====== MATERIAL SHOWN

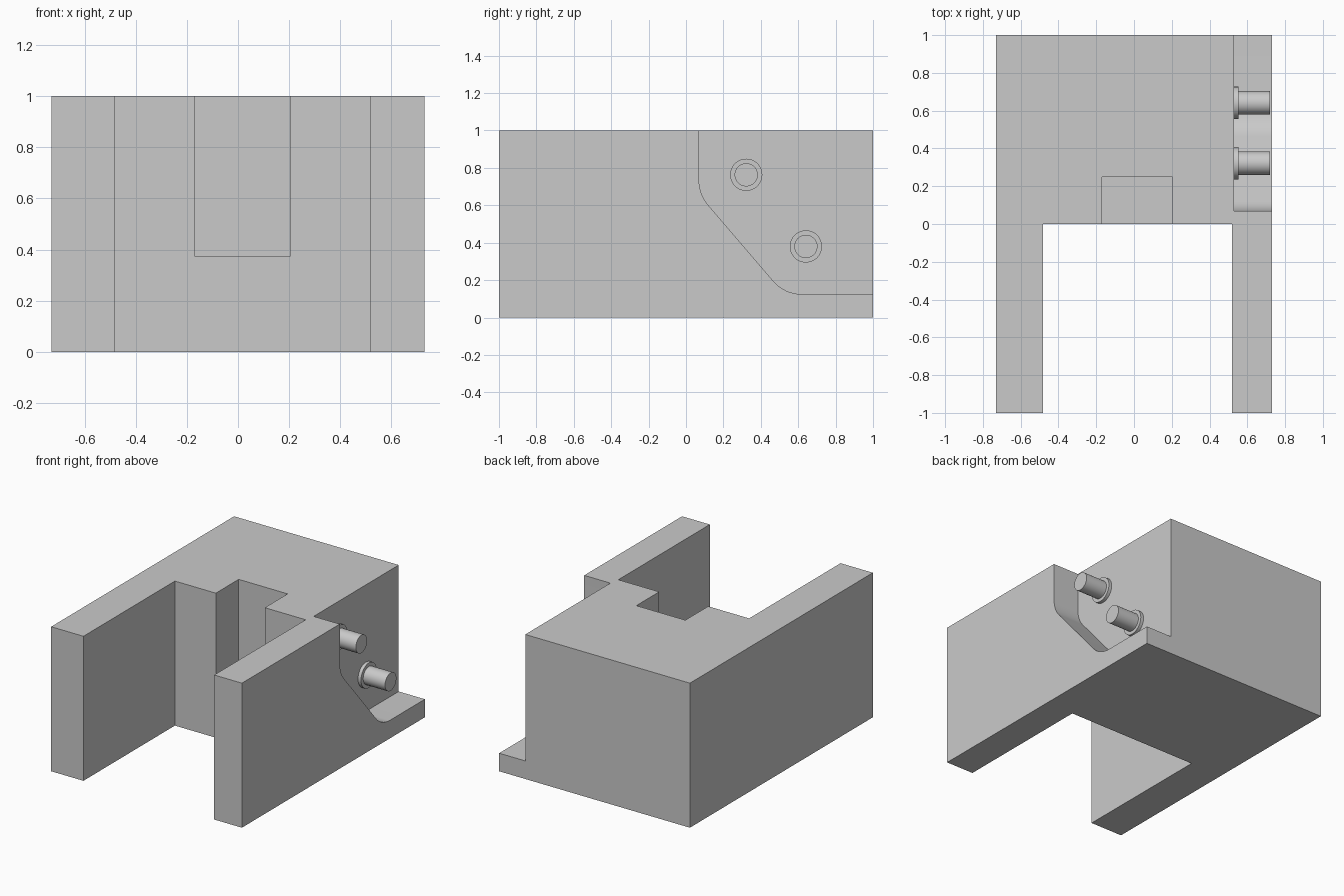
import bpy, bmesh
from math import radians, sin, tan
from mathutils import Vector, Matrix

cube = bpy.data.objects.get("Cube")
if cube:
    bpy.data.objects.remove(cube, do_unlink=True)

grey = bpy.data.materials.new("plain grey")
grey.use_nodes = True
grey.diffuse_color = (0.59, 0.59, 0.59, 1)
grey.node_tree.nodes["Principled BSDF"].inputs["Base Color"].default_value = grey.diffuse_color


def new_object(name, bm):
    bmesh.ops.recalc_face_normals(bm, faces=bm.faces)
    mesh = bpy.data.meshes.new(name)
    bm.to_mesh(mesh)
    bm.free()
    mesh.materials.append(grey)
    ob = bpy.data.objects.new(name, mesh)
    bpy.context.collection.objects.link(ob)
    return ob


def prism(name, points, shift):
    """Extrude a closed outline along a vector."""
    bm = bmesh.new()
    face = bm.faces.new([bm.verts.new(p) for p in points])
    out = bmesh.ops.extrude_face_region(bm, geom=[face])
    moved = [v for v in out["geom"] if isinstance(v, bmesh.types.BMVert)]
    bmesh.ops.translate(bm, verts=moved, vec=shift)
    # The extrusion keeps the first face, so the solid is closed
    return new_object(name, bm)


def fillet(before, corner, after, radius, steps=10):
    """Points of a round joining two straight edges."""
    a, b = (before - corner).normalized(), (after - corner).normalized()
    half = a.angle(b) / 2
    centre = corner + (a + b).normalized() * (radius / sin(half))
    start = corner + a * (radius / tan(half)) - centre
    end = corner + b * (radius / tan(half)) - centre
    return [centre + start.lerp(end, i / steps).normalized() * radius
            for i in range(steps + 1)]


def cut(target, cutter):
    cutter.hide_render = True
    mod = target.modifiers.new(cutter.name, "BOOLEAN")
    mod.operation = "DIFFERENCE"
    mod.solver = "EXACT"
    mod.object = cutter


# U-shaped block with two arms reaching forward
outline = [(-.73, -1), (-.483, -1), (-.483, 0), (.518, 0),
           (.518, -1), (.73, -1), (.73, 1), (-.73, 1)]
body = prism("body", [(x, y, 0) for x, y in outline], (0, 0, 1))

# Open pocket in the middle of the inner wall
pocket = [(-.17, -.2), (.205, -.2), (.205, .25), (-.17, .25)]
cut(body, prism("pocket_cutter", [(x, y, .375) for x, y in pocket], (0, 0, 1)))

# Side recess with two rounded corners, leaving a low ledge
top, upper, lower, back = [Vector(p) for p in
                           ((.07, 1.2), (.07, .658), (.527, .125), (1.2, .125))]
recess = [top, *fillet(top, upper, lower, .2), *fillet(upper, lower, back, .2),
          back, Vector((1.2, 1.2))]
cut(body, prism("recess_cutter", [(.53, y, z) for y, z in recess], (.5, 0, 0)))

# Apply the cuts and remove the helpers
depsgraph = bpy.context.evaluated_depsgraph_get()
body.data = bpy.data.meshes.new_from_object(body.evaluated_get(depsgraph))
cutters = [m.object for m in body.modifiers]
body.modifiers.clear()
for cutter in cutters:
    bpy.data.objects.remove(cutter, do_unlink=True)


def pin(name, y, z):
    """Collared round peg, turned from a half profile along x."""
    bm = bmesh.new()
    profile = [(.53, 0), (.53, .086), (.553, .086), (.553, .062), (.72, .062), (.72, 0)]
    verts = [bm.verts.new((x, 0, r)) for x, r in profile]
    edges = [bm.edges.new(pair) for pair in zip(verts, verts[1:])]
    bmesh.ops.spin(bm, geom=verts + edges, cent=(0, 0, 0), axis=(1, 0, 0),
                   angle=radians(360), steps=48, use_merge=True)
    bmesh.ops.remove_doubles(bm, verts=bm.verts, dist=.0005)
    bmesh.ops.transform(bm, matrix=Matrix.Translation((0, y, z)), verts=bm.verts)
    return new_object(name, bm)


# Two pegs on the recess wall
pins = [pin("upper_pin", .322, .763), pin("lower_pin", .641, .38)]

bpy.ops.object.select_all(action="DESELECT")
for ob in [body, *pins]:
    ob.select_set(True)
bpy.context.view_layer.objects.active = body
bpy.ops.object.shade_smooth_by_angle(angle=radians(30))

============

**PROBLEM DESCRIPTION**
Keeping every character as it is, restate the lines above that run from the line with "end = corner" through the line with "recess], (.5, 0, 0)))", both included, and nothing else.

**WRITTEN SOLUTION**
    end = corner + b * (radius / tan(half)) - centre
    return [centre + start.lerp(end, i / steps).normalized() * radius
            for i in range(steps + 1)]


def cut(target, cutter):
    cutter.hide_render = True
    mod = target.modifiers.new(cutter.name, "BOOLEAN")
    mod.operation = "DIFFERENCE"
    mod.solver = "EXACT"
    mod.object = cutter


# U-shaped block with two arms reaching forward
outline = [(-.73, -1), (-.483, -1), (-.483, 0), (.518, 0),
           (.518, -1), (.73, -1), (.73, 1), (-.73, 1)]
body = prism("body", [(x, y, 0) for x, y in outline], (0, 0, 1))

# Open pocket in the middle of the inner wall
pocket = [(-.17, -.2), (.205, -.2), (.205, .25), (-.17, .25)]
cut(body, prism("pocket_cutter", [(x, y, .375) for x, y in pocket], (0, 0, 1)))

# Side recess with two rounded corners, leaving a low ledge
top, upper, lower, back = [Vector(p) for p in
                           ((.07, 1.2), (.07, .658), (.527, .125), (1.2, .125))]
recess = [top, *fillet(top, upper, lower, .2), *fillet(upper, lower, back, .2),
          back, Vector((1.2, 1.2))]
cut(body, prism("recess_cutter", [(.53, y, z) for y, z in recess], (.5, 0, 0)))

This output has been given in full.